72. Rising tuneThe rising tune indicates basically lack of definiteness and incompleteness.It is very common with general questions. It is also used in imperativesentences in a delightful mood and declarative sentences with a questionmark at the end.A. Declarative sentencethe rising tune used in the declarative sentence expresses doubt. Thespeaker has something more to say, but the listener is expected to saysomething so that the conversation may be carried on .The low risesometimes indicates surprise, criticism or unsatisfactory rebut.B. interrogative sentences1)Special questionsThe rising tune used in special questions indicates that the speakerintends to make clear about the question, sometimes it may express aninterest on the part of the speaker. If the nucleus is on the interrogativeword, such feelings as surprise, dissatisfaction or opposition may be implied.
82) General questionsThe rising tune is very common with general questions; other tunesare only used in special situations.3) Disjunctive questionsThe rising tune is used on the second part of the disjunctivequestion, i.e., the question-tag when the speaker expects from thelistener an answer, whether positive or negative.C. Imperative sentencesThe rising tune is seldom used in imperative sentences. However, itmay be used in speaking to children or in short imperative sentences. Therising tune sounds milder and more sincere than the falling tune. The lowrise indicates advice and encouragement.D. Exclamatory sentencesThe rising tune is seldom used in exclamatory sentences. But shortones are read with a low rise, which sounds delightful with the implications ofencouragement and casualness.Besides, some sentences of greetings are spoken with a low rise to showfriendliness, sounding lively.

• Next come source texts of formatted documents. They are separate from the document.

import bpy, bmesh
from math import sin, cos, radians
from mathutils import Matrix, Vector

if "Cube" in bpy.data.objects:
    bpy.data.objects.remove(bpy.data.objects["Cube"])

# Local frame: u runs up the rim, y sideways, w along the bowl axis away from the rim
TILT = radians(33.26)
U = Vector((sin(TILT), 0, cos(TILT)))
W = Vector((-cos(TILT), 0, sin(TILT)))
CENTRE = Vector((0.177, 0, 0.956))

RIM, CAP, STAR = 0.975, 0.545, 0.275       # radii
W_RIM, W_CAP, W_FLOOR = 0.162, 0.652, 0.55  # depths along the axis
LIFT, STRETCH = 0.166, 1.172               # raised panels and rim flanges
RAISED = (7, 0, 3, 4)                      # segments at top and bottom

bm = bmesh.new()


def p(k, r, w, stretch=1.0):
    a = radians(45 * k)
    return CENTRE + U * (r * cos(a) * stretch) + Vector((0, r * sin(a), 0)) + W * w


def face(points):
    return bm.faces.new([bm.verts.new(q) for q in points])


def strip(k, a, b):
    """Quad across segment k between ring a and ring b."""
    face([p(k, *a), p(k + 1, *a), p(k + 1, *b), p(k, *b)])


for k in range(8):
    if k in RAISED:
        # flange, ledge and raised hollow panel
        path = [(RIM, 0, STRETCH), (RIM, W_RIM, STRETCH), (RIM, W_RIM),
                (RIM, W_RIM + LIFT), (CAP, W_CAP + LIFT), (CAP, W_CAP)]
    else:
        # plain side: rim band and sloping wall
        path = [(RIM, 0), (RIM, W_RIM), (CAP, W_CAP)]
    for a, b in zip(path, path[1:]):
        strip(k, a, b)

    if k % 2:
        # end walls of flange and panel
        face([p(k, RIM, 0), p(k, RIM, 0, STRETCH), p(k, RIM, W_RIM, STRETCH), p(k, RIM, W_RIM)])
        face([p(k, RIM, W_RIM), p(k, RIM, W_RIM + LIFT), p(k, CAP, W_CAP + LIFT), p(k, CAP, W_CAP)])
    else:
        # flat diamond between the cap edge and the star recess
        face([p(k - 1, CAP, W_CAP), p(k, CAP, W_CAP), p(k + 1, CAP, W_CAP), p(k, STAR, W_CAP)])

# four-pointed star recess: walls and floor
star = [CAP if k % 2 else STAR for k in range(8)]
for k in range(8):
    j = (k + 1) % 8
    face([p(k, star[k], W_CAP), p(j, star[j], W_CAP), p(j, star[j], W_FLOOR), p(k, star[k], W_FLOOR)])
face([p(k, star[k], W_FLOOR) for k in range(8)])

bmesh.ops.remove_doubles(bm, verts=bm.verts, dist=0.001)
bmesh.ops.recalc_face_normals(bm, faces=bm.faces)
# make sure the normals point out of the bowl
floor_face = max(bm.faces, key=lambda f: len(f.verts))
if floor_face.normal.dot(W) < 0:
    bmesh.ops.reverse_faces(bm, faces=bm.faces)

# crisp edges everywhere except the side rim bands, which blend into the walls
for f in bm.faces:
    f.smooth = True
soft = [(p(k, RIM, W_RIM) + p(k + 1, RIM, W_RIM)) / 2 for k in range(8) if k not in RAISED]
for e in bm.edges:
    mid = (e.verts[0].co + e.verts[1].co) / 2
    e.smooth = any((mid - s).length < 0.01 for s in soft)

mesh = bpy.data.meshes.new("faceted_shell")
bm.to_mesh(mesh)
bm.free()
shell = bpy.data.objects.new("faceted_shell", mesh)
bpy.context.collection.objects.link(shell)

93. Falling-rising tuneThe falling-rising tune is also widely used in English. It combines thefunction of the Fall and that of the Rise with a change of mind. It is used toshow contrast, reservation , implication, disagreement, contradiction orwarning, etc.A. Declarative sentenceThe Falling-rising tune used in declarative sentences indicatesincompleteness andImplications, such as concession, gratitude, regret, apology, request,reproach and rebut, etc.B. Interrogative sentences1) Special questionsThe Falling-rising tune used in the special question is stronger than the Rising tune .It expresses surprise, interest, request, sympathy, disgust and disbelief, etc.2) General QuestionsThe Falling-rising used in the general question can express hesitation ,request, agitation, exaggeration, etc. No answer is expected by the speaker.3) Disjunctive question
10C. Imperative sentenceThe falling-rising tune used in the imperative sentence expresses awarning or urgent request.D. Exclamatory sentenceThe Falling-rising tune is seldom used in exclamatory sentences.However, when used, it expresses enthusiasm, appreciation, sympathy,encouragement, regret and contempt, etc.